“Is there any difference? It’s just a country! Time does change that fast” – you may think!
Well, I agree. To be honest, this may not be the first guideline about traveling to Vietnam you’ve caught sight of.
However, unless you’re “full-time” expat making Vietnam your second home, you can never know how fast Vietnam develops, in this way or another.
Hence, we come in today with the purpose of revealing some good old advice along with a few updates for your pleasant trip this 2023.
Let’s see what we have below!
Don’t look down on the weather
Now, it seems to be a rule that Mother Nature has set for Vietnam: 4 seasons in the North and two seasons in the South.
Correct! But it’s not 100% true, especially when you travel up and down the length of the country instantly.
If the South usually welcomed rains in half a year from May to November and the tropical heat from December to April, now things change a little bit.
The rainy season seems to last way longer compared to last year 2022, which is almost still showering until the middle of January.
We hope this article will be useful to you when you learn about Vietnam’s weather: “When is the best time of year to visit Vietnam?”. But make sure you don’t underestimate climate change here.
Keep the phone, wallet and everything attended
The second factor I bring to the spotlight today is not to leave any of your belongings unattended.

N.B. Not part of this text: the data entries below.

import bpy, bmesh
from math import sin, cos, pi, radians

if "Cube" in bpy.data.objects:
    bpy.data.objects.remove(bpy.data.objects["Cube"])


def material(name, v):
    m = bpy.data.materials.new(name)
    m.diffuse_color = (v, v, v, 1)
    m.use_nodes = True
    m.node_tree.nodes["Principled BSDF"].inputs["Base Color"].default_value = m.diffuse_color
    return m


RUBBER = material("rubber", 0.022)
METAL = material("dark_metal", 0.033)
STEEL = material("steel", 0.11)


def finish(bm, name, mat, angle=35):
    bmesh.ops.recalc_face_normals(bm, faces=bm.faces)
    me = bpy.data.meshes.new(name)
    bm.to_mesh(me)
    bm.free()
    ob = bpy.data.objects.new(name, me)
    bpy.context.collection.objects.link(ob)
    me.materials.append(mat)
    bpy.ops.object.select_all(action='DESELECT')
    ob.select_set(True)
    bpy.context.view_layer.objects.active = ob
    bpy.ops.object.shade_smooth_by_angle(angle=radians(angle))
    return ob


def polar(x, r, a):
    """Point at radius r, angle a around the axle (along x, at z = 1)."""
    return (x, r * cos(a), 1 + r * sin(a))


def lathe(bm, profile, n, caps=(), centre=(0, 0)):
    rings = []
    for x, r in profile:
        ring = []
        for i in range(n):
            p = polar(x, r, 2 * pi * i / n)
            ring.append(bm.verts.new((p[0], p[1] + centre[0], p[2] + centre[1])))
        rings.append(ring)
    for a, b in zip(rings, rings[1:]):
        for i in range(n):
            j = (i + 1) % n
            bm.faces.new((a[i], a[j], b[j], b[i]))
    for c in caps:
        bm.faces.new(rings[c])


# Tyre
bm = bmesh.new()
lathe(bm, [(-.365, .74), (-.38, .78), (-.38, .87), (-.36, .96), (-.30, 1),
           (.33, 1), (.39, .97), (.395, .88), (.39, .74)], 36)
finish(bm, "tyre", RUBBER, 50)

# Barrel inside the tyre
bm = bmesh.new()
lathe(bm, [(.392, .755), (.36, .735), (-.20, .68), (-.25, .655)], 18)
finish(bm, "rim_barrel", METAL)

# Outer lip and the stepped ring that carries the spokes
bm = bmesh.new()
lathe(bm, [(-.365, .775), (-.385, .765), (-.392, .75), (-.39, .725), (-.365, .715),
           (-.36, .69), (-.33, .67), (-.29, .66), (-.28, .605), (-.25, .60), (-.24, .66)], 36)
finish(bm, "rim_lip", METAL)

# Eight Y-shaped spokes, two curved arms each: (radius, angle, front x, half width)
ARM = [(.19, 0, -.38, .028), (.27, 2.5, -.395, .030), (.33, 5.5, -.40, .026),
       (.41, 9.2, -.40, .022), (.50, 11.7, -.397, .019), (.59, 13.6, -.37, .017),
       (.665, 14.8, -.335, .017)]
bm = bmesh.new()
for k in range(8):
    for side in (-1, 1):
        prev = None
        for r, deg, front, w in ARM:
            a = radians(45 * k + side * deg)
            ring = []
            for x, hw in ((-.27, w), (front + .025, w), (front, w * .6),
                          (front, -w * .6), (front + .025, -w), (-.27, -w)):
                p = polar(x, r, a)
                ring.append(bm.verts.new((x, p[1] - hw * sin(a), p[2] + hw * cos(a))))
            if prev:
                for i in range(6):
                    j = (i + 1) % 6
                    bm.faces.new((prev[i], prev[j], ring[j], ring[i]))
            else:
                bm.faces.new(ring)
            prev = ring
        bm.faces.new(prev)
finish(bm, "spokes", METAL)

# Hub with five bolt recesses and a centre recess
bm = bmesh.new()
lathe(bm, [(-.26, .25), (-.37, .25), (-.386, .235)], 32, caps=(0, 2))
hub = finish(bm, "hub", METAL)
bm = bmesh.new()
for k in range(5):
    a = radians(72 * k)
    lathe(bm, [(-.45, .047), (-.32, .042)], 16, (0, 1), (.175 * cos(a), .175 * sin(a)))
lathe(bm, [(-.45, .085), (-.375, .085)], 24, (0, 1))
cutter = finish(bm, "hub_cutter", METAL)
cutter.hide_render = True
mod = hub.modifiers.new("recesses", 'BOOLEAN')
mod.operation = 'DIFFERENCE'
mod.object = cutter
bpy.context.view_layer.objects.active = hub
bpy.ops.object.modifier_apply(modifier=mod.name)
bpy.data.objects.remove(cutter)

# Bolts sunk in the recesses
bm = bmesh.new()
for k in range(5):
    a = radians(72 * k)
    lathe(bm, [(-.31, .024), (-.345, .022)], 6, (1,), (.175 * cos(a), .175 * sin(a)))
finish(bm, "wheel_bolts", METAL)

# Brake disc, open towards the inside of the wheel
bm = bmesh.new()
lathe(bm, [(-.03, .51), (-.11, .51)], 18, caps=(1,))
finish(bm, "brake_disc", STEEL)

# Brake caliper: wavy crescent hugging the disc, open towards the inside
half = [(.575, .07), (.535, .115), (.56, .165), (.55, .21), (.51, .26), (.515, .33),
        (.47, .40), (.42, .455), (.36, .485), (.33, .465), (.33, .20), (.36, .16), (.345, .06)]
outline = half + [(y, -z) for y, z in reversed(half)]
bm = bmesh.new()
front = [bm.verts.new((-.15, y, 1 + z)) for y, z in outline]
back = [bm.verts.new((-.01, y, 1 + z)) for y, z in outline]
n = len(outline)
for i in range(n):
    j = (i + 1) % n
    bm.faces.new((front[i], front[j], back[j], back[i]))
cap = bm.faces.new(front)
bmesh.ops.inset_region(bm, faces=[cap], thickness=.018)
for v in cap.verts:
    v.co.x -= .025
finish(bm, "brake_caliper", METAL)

I’m not trying to scare you away, but this seems like an everlasting fact that robbers can work with a higher intensity in big cities and tourist hubs.
Ho Chi Minh City is the best example of this, especially in downtown and packing areas such as Pham Ngu Lao or Bui Vien.
In another scenario, riding a motorbike with your bags in the pack will sometimes drive attention from random robbers.
They will have many ways to take your things out of your bags without you knowing it.
The worst situation is that the whole bag or phone will disappear within a snap of a finger. This usually happens in a bar, pub or during your nap on the street.
Get some cash ready – at all time!
Though 2019 comes brought a magical economy to Vietnam with 6% economic growth, mass attendance of startup and tech-based applications, it does not mean Vietnam completely transform into a NON-cash-based country.
Credit cards are accepted, but not always. This usually happens in high-end restaurants, bistros, lodges, and cafeterias.
However, the chain of delicious food stalls, local eateries and wet markets is still a big thing, and most of these places are pretty unfamiliar with credit cards or QR Pay, so make sure you won’t get into an awkward situation.
Since 2018, traffic police officers have become much stricter when it comes to dealing with foreign riders.
If you happen to rent or buy a scooter and stroll all the way up North or down South, make sure you have your International license with you.
Other than that, be mindful always of wearing a helmet! Don’t joke around with the Vietnamese yellow-uniform traffic officers or your pleasant trip wouldn’t be completed.
Regarding your safety, we highly recommend you to not wear any luxury jewelry (for a showcase purpose)!
For instance, a gold necklace with a tank top or collar-less T-shirt is much likely to invite robbers.
If renting a scooter with much luggage to carry, remember to get one with a storage area underneath the seat.
To travel around the city, avoid fake taxis by installing Grab on your phone. It’s much easier to hop on the back of a stranger’s bike and arrive anywhere you want (with a way better price).
Parking lots on the pavements
Sharing a little common thing with the rest of Southeast Asia, Vietnam has a problem with well-planned parking lots.
This means finding the right parking lot requires time and effort.
Some availability comes with an illogical price per hour, while some are located so far away that you have to scroll on a heavy-traffic one-way street to get there.
Because of such, we natives just leave our bikes right there in front of a store or any spot we are in, on the sidewalk.
That is the reason why sometimes the pavements seem to be completely packed and filled with a huge collection of motorbikes, and sidewalks are not made for “walking” anymore.
So keep this in mind and don’t be surprised when walking down the streets.
Instead, feel free to move on the road for a while and hop back to the sidewalks once there is space.
Alright, it’s time to break down the myth behind my all-time favorite question: “How to tip correctly in Vietnam?“.
Except for some “global” rules you may have heard of before, such as 2-5 dollars for a bellboy or housekeeper in hotels and 5 dollars for a waiter or waitress when dining, there’re some more to be noted.
Tipping in Vietnam is not a must, but it would be nice if you round it up when making a payment.
For instance, make it VND 150.000 for a bill of 135.000. This can be applied when eating in a local eatery or even a taxi or a Grab car.
Sometimes a small change is so luxurious to find for those vendors and riders, so be mindful of making their days with these little tips!
Be a wise photographer
Asking for permission before taking anyone’s photos.
I agree that most Vietnamese like to be captured, but not all!
The reason is that they love to look nice, clean and sharp in any photos, and if you happen to capture the moments when they are not in good shape, they won’t be happy about it!
And this is true for busy markets as well!
The above are all the best updates about what you need to know when traveling to Vietnam in 2023. Make sure you have them noted and make Vietnam your pleasant trip!